» TASK STATEMENT
In the data below, which lines hold "bmesh"? Copy every one.

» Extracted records
--- START ---

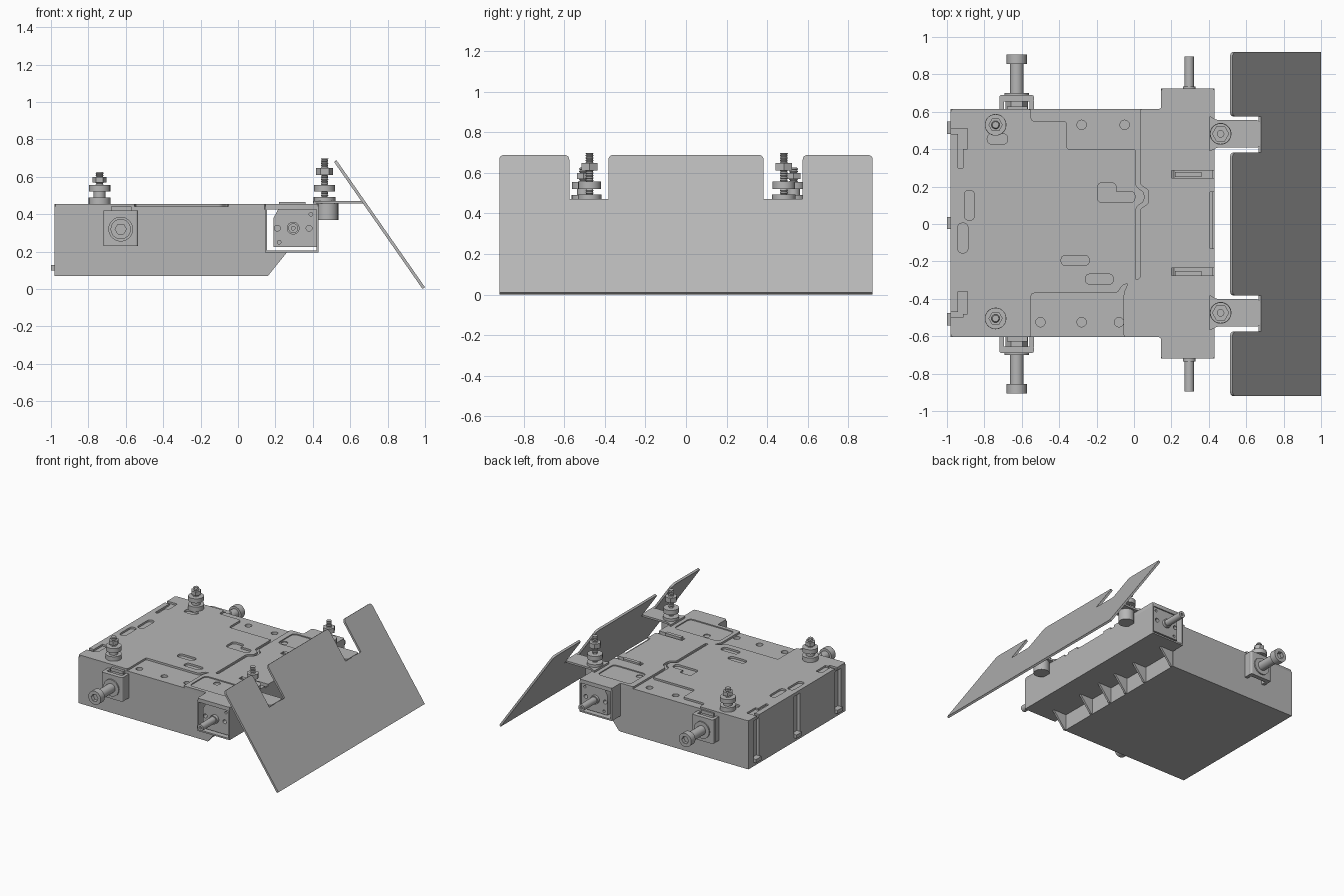
import bpy, bmesh, math
from mathutils import Vector, Matrix

if "Cube" in bpy.data.objects:
    bpy.data.objects.remove(bpy.data.objects["Cube"])

grey = bpy.data.materials.new("plain_grey")
grey.use_nodes = True
colour = (0.47, 0.47, 0.47, 1)
grey.diffuse_color = colour
grey.node_tree.nodes["Principled BSDF"].inputs["Base Color"].default_value = colour
parts = []


def finish(name, bm):
    bmesh.ops.recalc_face_normals(bm, faces=bm.faces)
    me = bpy.data.meshes.new(name)
    bm.to_mesh(me)
    bm.free()
    me.materials.append(grey)
    ob = bpy.data.objects.new(name, me)
    bpy.context.collection.objects.link(ob)
    parts.append(ob)
    return ob


def place(axis, a, b, h):
    return {"x": (h, a, b), "y": (a, h, b), "z": (a, b, h)}[axis]


def prism(name, pts, h0, h1, axis="z"):
    """Extrude a flat outline along an axis."""
    bm = bmesh.new()
    low, high = [[bm.verts.new(place(axis, p[0], p[1], h)) for p in pts] for h in (h0, h1)]
    bm.faces.new(low)
    bm.faces.new(high)
    for i in range(len(pts)):
        j = (i + 1) % len(pts)
        bm.faces.new((low[i], low[j], high[j], high[i]))
    return finish(name, bm)


def rect(x0, y0, x1, y1):
    return [(x0, y0), (x1, y0), (x1, y1), (x0, y1)]


def mid_rect(x, y, w, h):
    return rect(x - w / 2, y - h / 2, x + w / 2, y + h / 2)


def circle(x, y, r, n=28):
    return [(x + r * math.cos(2 * math.pi * i / n), y + r * math.sin(2 * math.pi * i / n)) for i in range(n)]


def rounded(pts, r, steps=5):
    """Round the corners of an outline; a third value on a point sets its own radius."""
    out = []
    for i, p in enumerate(pts):
        c = Vector(p[:2])
        a, b = Vector(pts[i - 1][:2]) - c, Vector(pts[(i + 1) % len(pts)][:2]) - c
        rad = min(p[2] if len(p) > 2 else r, a.length * 0.49, b.length * 0.49)
        if rad == 0:
            out.append(c)
            continue
        a, b = c + a.normalized() * rad, c + b.normalized() * rad
        for k in range(steps):
            t = k / (steps - 1)
            out.append(a.lerp(c, t).lerp(c.lerp(b, t), t))
    return out


def box(name, x0, y0, z0, x1, y1, z1):
    return prism(name, rect(x0, y0, x1, y1), z0, z1)


def cut(target, outlines, h0, h1, axis="z"):
    """Remove a set of extruded outlines from a part."""
    for pts in outlines:
        cutter = prism("cutter", pts, h0, h1, axis)
        cutter.hide_render = True
        mod = target.modifiers.new("cut", "BOOLEAN")
        mod.object, mod.operation, mod.solver = cutter, "DIFFERENCE", "EXACT"
        bpy.context.view_layer.objects.active = target
        bpy.ops.object.modifier_apply(modifier=mod.name)
        parts.remove(cutter)
        bpy.data.objects.remove(cutter)


def threaded_rod(name, x, y, z0, z1, r, pitch=0.012, n=20):
    """Stack rings of alternating radius to make a thread."""
    bm = bmesh.new()
    count = int((z1 - z0) / pitch * 2)
    rings = []
    for k in range(count + 1):
        rad = r if k % 2 else r * 0.78
        z = z0 + (z1 - z0) * k / count
        rings.append([bm.verts.new((px, py, z)) for px, py in circle(x, y, rad, n)])
    for lo, hi in zip(rings, rings[1:]):
        for i in range(n):
            j = (i + 1) % n
            bm.faces.new((lo[i], lo[j], hi[j], hi[i]))
    bm.faces.new(rings[0])
    bm.faces.new(rings[-1])
    return finish(name, bm)


# Tray body with side holes on top and slots in its back wall
tray = box("tray_body", -0.98, -0.605, 0.07, 0.147, 0.615, 0.44)
cut(tray, [circle(x, y, 0.025) for x, y in
           ((-0.28, 0.53), (-0.05, 0.53), (-0.5, -0.525), (-0.28, -0.525), (-0.08, -0.525))], 0.4, 0.5)
for y in (0.515, 0.005, -0.51):
    cut(tray, [mid_rect(y, 0.265, 0.07, 0.33)], -1.0, -0.955, "x")
    box("back_tab", -1.0, y - 0.033, 0.1, -0.95, y + 0.033, 0.128)
for y in (0.605, 0.3, 0.09, -0.09, -0.3, -0.6):
    prism("gusset", [(0.14, 0.07), (0.16, 0.07), (0.265, 0.2), (0.14, 0.2)], y - 0.008, y + 0.008, "y")

# Lid plate with a stepped, bulged edge
lid = prism("lid_plate", rounded([
    (-0.98, -0.605), (-0.55, -0.605), (-0.55, -0.37), (-0.09, -0.37), (-0.06, -0.325), (0.01, -0.31),
    (0.01, 0.09), (0.055, 0.12), (0.055, 0.17), (0.01, 0.2), (0.01, 0.4), (-0.36, 0.4),
    (-0.36, 0.55), (-0.55, 0.55), (-0.55, 0.615), (-0.98, 0.615)], 0.015, 3), 0.435, 0.455)
slots = [(-0.73, 0.455, 0.11, 0.055), (-0.315, -0.195, 0.15, 0.055), (-0.185, -0.295, 0.15, 0.055),
         (-0.88, 0.1, 0.055, 0.16), (-0.915, -0.075, 0.055, 0.16),
         (-0.095, 0.145, 0.2, 0.06), (-0.145, 0.18, 0.1, 0.08)]
cut(lid, [rounded(mid_rect(*s), 0.027) for s in slots], 0.43, 0.5)
cut(lid, [rect(-0.94, 0.3, -0.915, 0.5), rect(-0.98, 0.48, -0.89, 0.51), rect(-0.915, 0.4, -0.89, 0.48),
          rect(-0.94, -0.48, -0.89, -0.36), rect(-0.98, -0.5, -0.915, -0.47)], 0.43, 0.5)

# Cross member: top sheet, thin folded walls and inner block
sheet = prism("cross_top_sheet", rounded([
    (0.145, -0.72), (0.43, -0.72), (0.43, 0.725), (0.145, 0.725), (0.145, 0.615), (0.033, 0.615),
    (0.033, 0.21), (0.078, 0.18), (0.078, 0.11), (0.033, 0.08), (0.033, -0.29), (-0.03, -0.31),
    (-0.055, -0.37), (-0.055, -0.605), (0.145, -0.605)], 0.012, 3), 0.425, 0.455)
cut(sheet, [rounded(rect(0.08, 0.38, 0.37, 0.585), 0.035), rounded(rect(-0.025, -0.575, 0.37, -0.375), 0.035)],
    0.447, 0.5)
cut(sheet, [circle(0.11, 0.425, 0.025), circle(0.11, -0.42, 0.025)], 0.437, 0.5)
cut(sheet, [rect(0.2, 0.245, 0.44, 0.285), rect(0.2, -0.275, 0.44, -0.235),
            rect(0.405, -0.13, 0.44, 0.17)], 0.4, 0.5)
box("cross_inner_wall", 0.145, -0.72, 0.195, 0.155, 0.725, 0.44)
box("cross_bottom_sheet", 0.145, -0.72, 0.195, 0.43, 0.725, 0.207)
box("cross_outer_wall", 0.42, -0.72, 0.195, 0.43, 0.725, 0.44)
block = prism("cross_inner_block", [(0.19, 0.225), (0.421, 0.225), (0.421, 0.427), (0.215, 0.427), (0.19, 0.38)],
              -0.71, 0.715, "y")
for s in (1, -1):
    holes = [(0.21, 0.325, 0.016), (0.38, 0.325, 0.016), (0.39, 0.4, 0.01), (0.22, 0.25, 0.01)]
    cut(block, [circle(x, z, r, 14) for x, z, r in holes], s * 0.67, s * 0.75, "y")
    box("top_clip", 0.22, s * 0.265 - 0.014, 0.42, 0.36, s * 0.265 + 0.014, 0.465)
    # Side axle
    prism("axle_collar", circle(0.295, 0.325, 0.034), s * 0.7, s * 0.735, "y")
    axle = prism("axle", circle(0.295, 0.325, 0.026), s * 0.7, s * 0.895, "y")
    cut(axle, [circle(0.295, 0.325, 0.01, 12)], s * 0.87, s * 0.92, "y")

# Side thumb screws held in open-topped brackets
for s in (1, -1):
    y0 = 0.6 * s
    for x in (-0.72, -0.56):
        box("bracket_cheek", x, y0, 0.23, x + 0.025, s * 0.66, 0.42)
    prism("bracket_face", rounded(rect(-0.72, s * 0.655, -0.535, s * 0.69), 0.014), 0.23, 0.42)
    box("bracket_tab", -0.68, y0, 0.415, -0.57, s * 0.628, 0.44)
    prism("bracket_nut", circle(-0.627, 0.32, 0.06, 6), y0, s * 0.655, "y")
    prism("screw_washer", circle(-0.627, 0.32, 0.066), s * 0.68, s * 0.7, "y")
    prism("screw_shaft", circle(-0.627, 0.32, 0.036), s * 0.69, s * 0.87, "y")
    head = prism("screw_head", rounded([(p[0], p[1]) for p in circle(-0.627, 0.32, 0.054, 32)], 0),
                 s * 0.855, s * 0.907, "y")
    cut(head, [circle(-0.627, 0.32, 0.03, 6)], s * 0.88, s * 0.92, "y")

# Lid studs
for y in (0.53, -0.505):
    x = -0.74
    prism("lid_stud_washer", circle(x, y, 0.058), 0.45, 0.49)
    prism("lid_stud_neck", circle(x, y, 0.032), 0.48, 0.525)
    prism("lid_stud_disc", circle(x, y, 0.057), 0.52, 0.555)
    prism("lid_stud_nut", circle(x, y, 0.038, 6), 0.57, 0.6)
    threaded_rod("lid_stud_rod", x, y, 0.5, 0.625, 0.022)

# Arms carrying the blade, with their studs
for y in (0.482, -0.475):
    x = 0.463
    prism("blade_arm", rounded([(0.4, y - 0.1), (0.44, y - 0.073), (0.675, y - 0.073), (0.675, y + 0.073),
                                (0.44, y + 0.073), (0.4, y + 0.1)], 0.02), 0.456, 0.471)
    prism("arm_boss", circle(0.478, y, 0.058), 0.37, 0.46)
    prism("arm_stud_washer", circle(x, y, 0.058), 0.465, 0.492)
    prism("arm_stud_disc", circle(x, y, 0.056), 0.52, 0.557)
    prism("arm_stud_nut", circle(x, y, 0.046, 6), 0.61, 0.648)
    threaded_rod("arm_stud_rod", x, y, 0.47, 0.697, 0.02)

# Slanted blade with two notches in its top edge
top, bottom = Vector((0.52, 0, 0.684)), Vector((0.993, 0, 0.005))
down = (bottom - top).normalized()
side = Vector((0, 1, 0))
length, notch = (bottom - top).length, 0.267
blade = prism("blade", rounded([
    (-0.92, 0), (-0.575, 0), (-0.575, notch, 0), (-0.382, notch, 0), (-0.382, 0), (0.382, 0),
    (0.382, notch, 0), (0.575, notch, 0), (0.575, 0), (0.92, 0), (0.92, length, 0), (-0.92, length, 0)],
    0.03), -0.008, 0.008)
frame = Matrix((side, down, side.cross(down))).transposed().to_4x4()
blade.data.transform(Matrix.Translation(top) @ frame)

# Smooth round sides, sharp edges kept
bpy.ops.object.select_all(action="DESELECT")
for ob in parts:
    ob.select_set(True)
bpy.context.view_layer.objects.active = parts[0]
bpy.ops.object.shade_smooth_by_angle(angle=math.radians(30))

--- END ---

» RESULT
import bpy, bmesh, math
    bmesh.ops.recalc_face_normals(bm, faces=bm.faces)
    bm = bmesh.new()
    bm = bmesh.new()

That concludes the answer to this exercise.